─── EXTRACTED MATERIAL
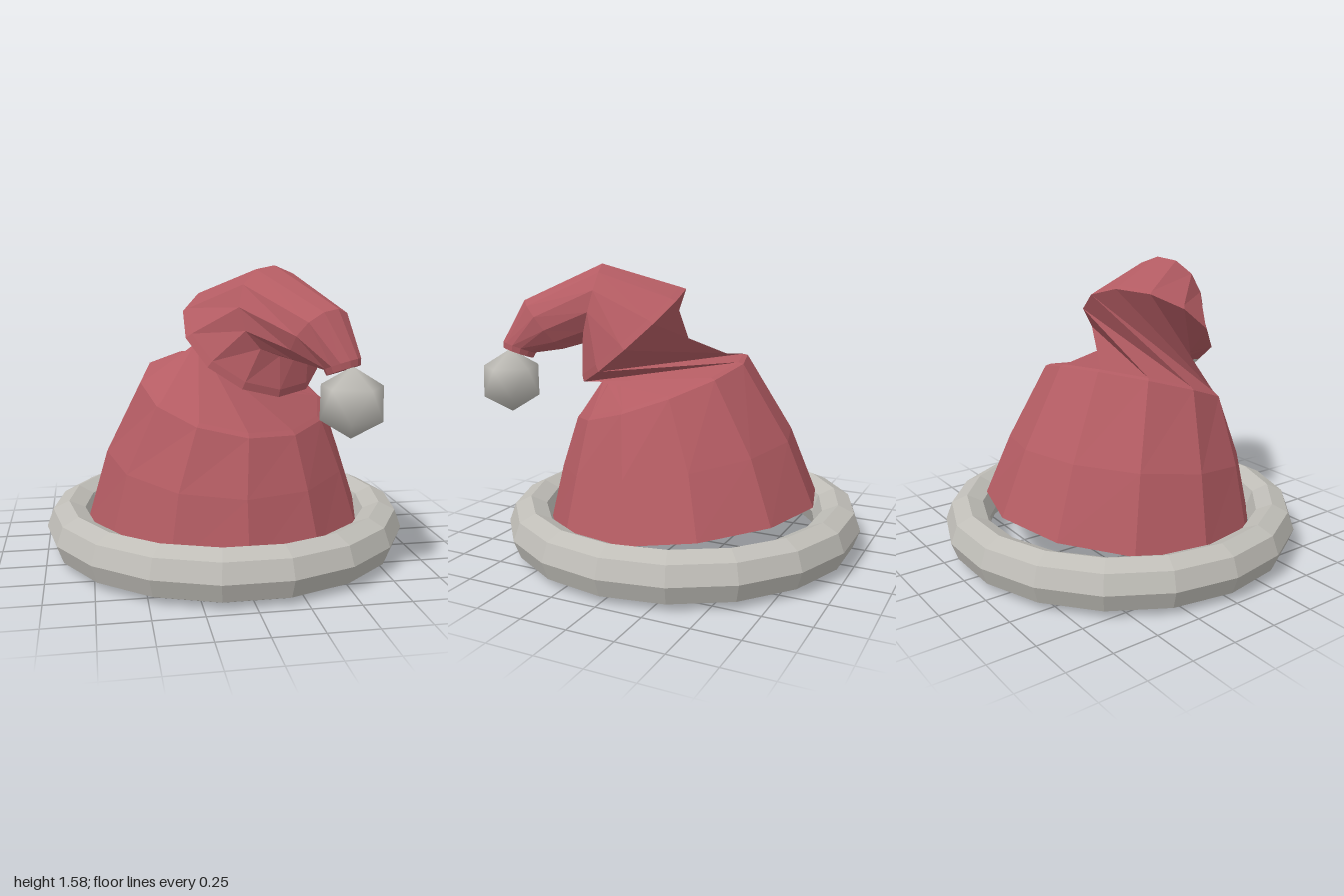
import * as THREE from 'three';

const SIDES = 12;
const V = (x, y, z) => new THREE.Vector3(x, y, z);

// Faceted shading: every face keeps its own normal
function faceted(geometry) {
  const g = geometry.index ? geometry.toNonIndexed() : geometry;
  g.computeVertexNormals();
  return g;
}

// Tilted rings [centre, axis, radius, twist]; each frame is carried over from the ring before
function ringPoints(rings) {
  const axis = V(0, 1, 0);
  const u = V(1, 0, 0);
  const turn = new THREE.Quaternion();
  return rings.map(([c, n, r, twist = 0]) => {
    const next = V(...n).normalize();
    u.applyQuaternion(turn.setFromUnitVectors(axis, next));
    axis.copy(next);
    const v = axis.clone().cross(u);
    return Array.from({ length: SIDES }, (_, j) => {
      const a = (j / SIDES) * Math.PI * 2 + twist;
      return V(...c).addScaledVector(u, r * Math.cos(a)).addScaledVector(v, r * Math.sin(a));
    });
  });
}

// Skin a list of rings and close both ends
function loft(rings) {
  const pts = ringPoints(rings);
  const pos = [];
  const tri = (...p) => p.forEach((q) => pos.push(q.x, q.y, q.z));
  const first = V(...rings[0][0]);
  const last = V(...rings[rings.length - 1][0]);
  for (let j = 0; j < SIDES; j++) {
    const k = (j + 1) % SIDES;
    for (let i = 0; i < pts.length - 1; i++) {
      tri(pts[i][j], pts[i][k], pts[i + 1][k]);
      tri(pts[i][j], pts[i + 1][k], pts[i + 1][j]);
    }
    tri(first, pts[0][k], pts[0][j]);
    tri(last, pts[pts.length - 1][j], pts[pts.length - 1][k]);
  }
  const g = new THREE.BufferGeometry();
  g.setAttribute('position', new THREE.Float32BufferAttribute(pos, 3));
  return faceted(g);
}

export function createModel() {
  const red = new THREE.MeshStandardMaterial({ color: 0xb45c63 });
  red.name = 'red felt';
  const white = new THREE.MeshStandardMaterial({ color: 0xc0beb8 });
  white.name = 'pale fur';

  const group = new THREE.Group();
  group.name = 'floppyHat';
  const add = (name, geometry, material) => {
    const mesh = new THREE.Mesh(geometry, material);
    mesh.name = name;
    group.add(mesh);
    return mesh;
  };

  // Fur brim, a little taller than it is wide
  const brim = new THREE.TorusGeometry(0.876, 0.124, 8, 18).rotateX(-Math.PI / 2).scale(1, 1.12, 1);
  add('furBrim', faceted(brim), white).position.y = 0.142;

  // Cone wrung into a twisted neck, flared to a rim, then drooping forward to the tip
  const t = -2.3;
  add('hatCone', loft([
    [[0, 0.2, 0], [-0.03, 1, 0.13], 0.77],
    [[0, 0.55, 0.04], [0.03, 1, 0.15], 0.66],
    [[0.03, 0.9, 0.12], [0.13, 1, 0.33], 0.51],
    [[0.03, 0.915, 0.125], [0.13, 1, 0.33], 0.485],
    [[0.1, 1.19, 0.265], [0.3, 0.76, 0.6], 0.39, t],
    [[0.11, 1.215, 0.285], [0.3, 0.76, 0.6], 0.37, t],
    [[0.19, 1.36, 0.47], [0.4, 0.25, 0.87], 0.23, t],
    [[0.35, 1.25, 0.69], [0.42, -0.6, 0.7], 0.17, t],
    [[0.43, 1.13, 0.8], [0.25, -0.93, 0.25], 0.092, t],
    [[0.435, 1.1, 0.805], [0.25, -0.93, 0.25], 0.085, t],
  ]), red);

  // Pompom: low-poly ball with smooth normals, one corner straight up
  const ball = new THREE.IcosahedronGeometry(0.174, 0).rotateZ(-Math.atan(2 / (1 + Math.sqrt(5))));
  const p = ball.attributes.position;
  for (let i = 0; i < p.count; i++) {
    const n = V().fromBufferAttribute(p, i).normalize();
    ball.attributes.normal.setXYZ(i, n.x, n.y, n.z);
  }
  add('pompom', ball, white).position.set(0.47, 0.95, 0.835);

  return group;
}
──────
TASK INSTRUCTIONS — Return the material line for line, from its beginning to the line that contains "const pos = [];", with the pictures left out.

RESPONSE BOX —
import * as THREE from 'three';

const SIDES = 12;
const V = (x, y, z) => new THREE.Vector3(x, y, z);

// Faceted shading: every face keeps its own normal
function faceted(geometry) {
  const g = geometry.index ? geometry.toNonIndexed() : geometry;
  g.computeVertexNormals();
  return g;
}

// Tilted rings [centre, axis, radius, twist]; each frame is carried over from the ring before
function ringPoints(rings) {
  const axis = V(0, 1, 0);
  const u = V(1, 0, 0);
  const turn = new THREE.Quaternion();
  return rings.map(([c, n, r, twist = 0]) => {
    const next = V(...n).normalize();
    u.applyQuaternion(turn.setFromUnitVectors(axis, next));
    axis.copy(next);
    const v = axis.clone().cross(u);
    return Array.from({ length: SIDES }, (_, j) => {
      const a = (j / SIDES) * Math.PI * 2 + twist;
      return V(...c).addScaledVector(u, r * Math.cos(a)).addScaledVector(v, r * Math.sin(a));
    });
  });
}

// Skin a list of rings and close both ends
function loft(rings) {
  const pts = ringPoints(rings);
  const pos = [];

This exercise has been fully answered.